Laying down a path to walk in: enaction, design and multiscale interventions for change
Nov. 11, 2021, 9 a.m. UTC // Nov. 11, 2021, 9 a.m. in UTC

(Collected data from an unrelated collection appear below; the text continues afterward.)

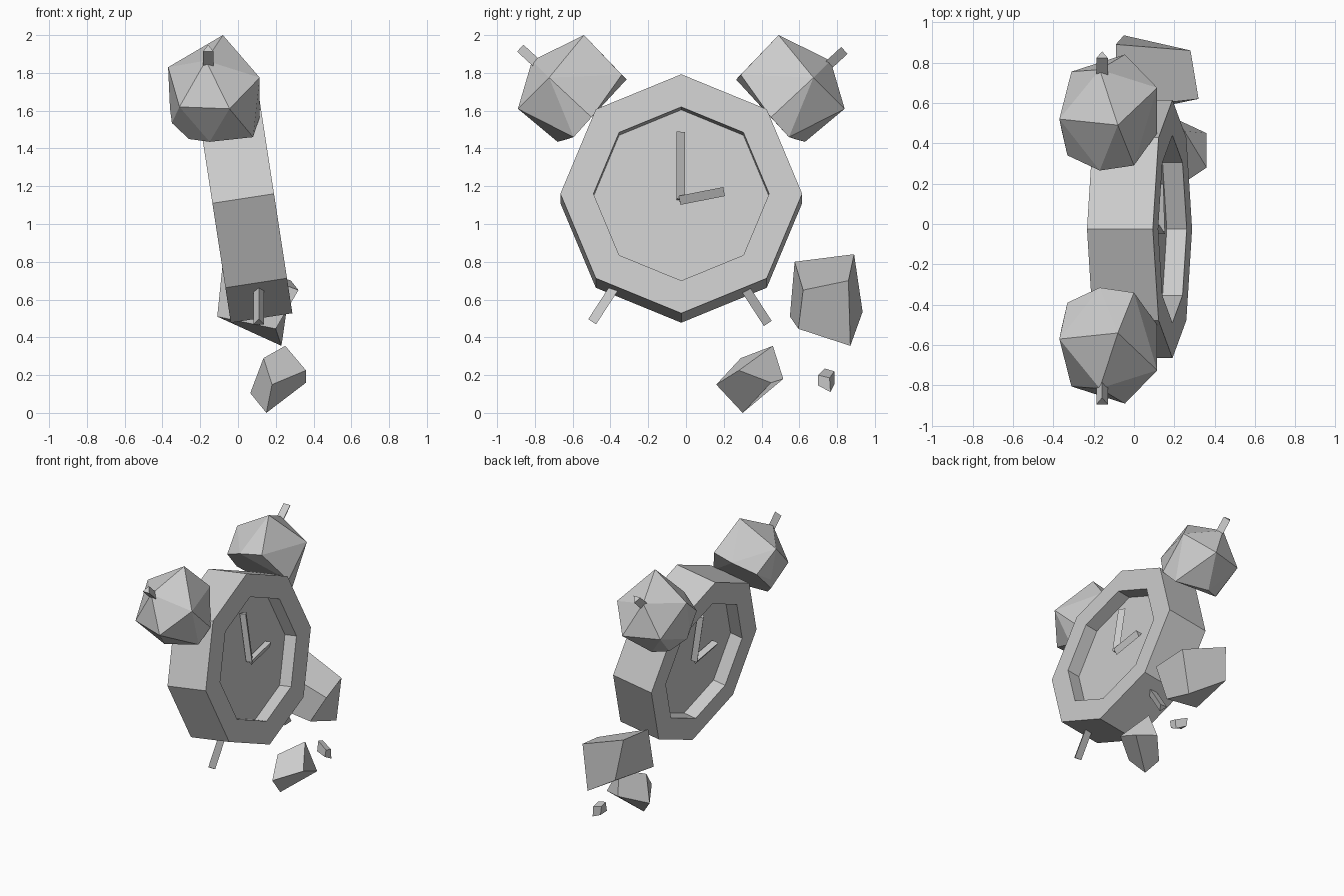
import bpy, bmesh, math
from mathutils import Matrix, Vector

if "Cube" in bpy.data.objects:
    bpy.data.objects.remove(bpy.data.objects["Cube"])

# Leaning frame of the clock: local x = dial normal, z = 12 o'clock
TILT = (Matrix.Translation((0.0275, -0.025, 1.135))
        @ Matrix.Rotation(math.radians(-8.75), 4, 'Y'))
BACK = TILT @ Matrix.Rotation(math.pi, 4, 'Z')


def finish(name, bm, matrix=Matrix()):
    bmesh.ops.transform(bm, matrix=matrix, verts=bm.verts)
    bmesh.ops.recalc_face_normals(bm, faces=bm.faces)
    me = bpy.data.meshes.new(name)
    bm.to_mesh(me)
    bm.free()
    ob = bpy.data.objects.new(name, me)
    bpy.context.collection.objects.link(ob)
    return ob


def hull(name, points, matrix=Matrix()):
    bm = bmesh.new()
    for p in points:
        bm.verts.new(p)
    bmesh.ops.convex_hull(bm, input=bm.verts)
    bmesh.ops.dissolve_limit(bm, angle_limit=0.05, verts=bm.verts, edges=bm.edges)
    return finish(name, bm, matrix)


def rod(name, p0, p1, r, matrix=Matrix()):
    """Three-sided bar between two points in a plane of constant x."""
    p0, p1 = Vector(p0), Vector(p1)
    x = Vector((1, 0, 0))
    side = (p1 - p0).normalized().cross(x)
    ring = [r * (x * math.cos(a) + side * math.sin(a))
            for a in (math.pi / 2, math.pi * 7 / 6, math.pi * 11 / 6)]
    return hull(name, [p + o for p in (p0, p1) for o in ring], matrix)


def rock(name, near, far):
    """Uneven six-sided block between two quads."""
    bm = bmesh.new()
    a = [bm.verts.new(p) for p in near]
    b = [bm.verts.new(p) for p in far]
    bm.faces.new(a)
    bm.faces.new(b[::-1])
    for i in range(4):
        j = (i + 1) % 4
        bm.faces.new((a[j], a[i], b[i], b[j]))
    return finish(name, bm)


# Octagonal case with a recessed dial on both sides
bm = bmesh.new()
bmesh.ops.create_cone(bm, cap_ends=True, segments=8, radius1=0.64, radius2=0.64, depth=0.33)
for cap in [f for f in bm.faces if len(f.verts) == 8]:
    n = cap.normal.copy()
    bmesh.ops.inset_individual(bm, faces=[cap], thickness=0.165 + 0.01)
    dial = bmesh.ops.extrude_discrete_faces(bm, faces=[cap])['faces'][0]
    bmesh.ops.translate(bm, vec=n * -0.1, verts=dial.verts)
finish("clock_case", bm, TILT @ Matrix.Rotation(math.pi / 2, 4, 'Y'))

# Hands on both dials
for label, frame in (("front", TILT), ("back", BACK)):
    rod(label + "_minute_hand", (0.1, -0.01, -0.02), (0.1, -0.01, 0.34), 0.03, frame)
    rod(label + "_hour_hand", (0.1, -0.01, -0.02), (0.1, 0.225, 0.027), 0.03, frame)

# Bells (cut-off faceted domes), bell pins and legs, one per side
BELL = [(-.17, .765, 1.865),
        (-.08, .49, 2.0), (.115, .675, 1.775), (-.045, .84, 1.61),
        (-.31, .755, 1.62), (-.37, .52, 1.83),
        (0, .29, 1.79), (-.17, .265, 1.765), (-.33, .34, 1.69), (-.36, .47, 1.61),
        (-.35, .485, 1.535), (-.26, .575, 1.45), (-.15, .63, 1.435),
        (.08, .545, 1.46), (.115, .45, 1.565)]
for label, s in (("left", -1), ("right", 1)):
    side = lambda x, y, z: (x, s * (y + 0.025) - 0.025, z)
    hull(label + "_bell", [side(*p) for p in BELL])
    rod(label + "_bell_pin", side(-.158, .6, 1.71), side(-.158, .833, 1.925), 0.033)
    rod(label + "_leg", side(.11, .27, .74), side(.11, .44, .478), 0.033)

# Loose rocks
rock("large_rock",
     [(.28, .86, .70), (.32, .62, .65), (.2, .595, .445), (.23, .87, .355)],
     [(-.09, .89, .84), (-.08, .575, .80), (-.11, .55, .51), (-.05, .935, .535)])
rock("medium_rock",
     [(.18, .16, .15), (.36, .28, .225), (.36, .45, .16), (.15, .30, 0)],
     [(.135, .29, .29), (.25, .46, .355), (.22, .515, .18), (.065, .35, .105)])
rock("small_rock",
     [(.26, .70, .20), (.26, .76, .185), (.26, .765, .11), (.25, .70, .145)],
     [(.17, .735, .235), (.17, .785, .22), (.18, .785, .15), (.17, .72, .16)])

In this talk, I will suggest that enaction and an understanding of design can be constructively synthesised to provide a general account of how humans make ameliorative interventions on the conditions of their living across multiple scales. Enaction can help establish a sense of the interdependencies that obtain between individuals and collectives and how they interact, giving us a sense of the variety of conditions that feed into the configuration of our habitually organised lifeworlds for better or worse. Design, on the other hand, can offer an understanding of how to intervene at various scales such that we can redirect these conditions to enable the emergence of more convivial lifeworlds that are better suited to meet our individual and collective needs. When brought together, we see that change results substantially from a process of design involving the modification of spatiotemporally distributed constraints by some agent (individual or collective) to redirect the individuating tendencies of person-world systems towards novel habitual configurations. I will consider this process of redirection by reflecting on a number of different forms of design (everyday design, habit design, and identity design) that find emphasis at various scales of human living (individual, dyadic, collective), but are ultimately intertwined. I will then briefly suggest some implications of adopting this perspective. In recognising both our structural conditioning and our capacity for individual agency, and accounting for their reciprocal dependencies, it can help play a mediating role in normative discourses relating to the proper scale of interventions to address problems of human living (e.g., mental and public health, climate break down, education). Finally, I will suggest that this understanding points towards novel forms of ameliorative praxis to intervene at and across multiple scales, and can help inform responses to some of the challenges we presently face as embodied planetary subjects.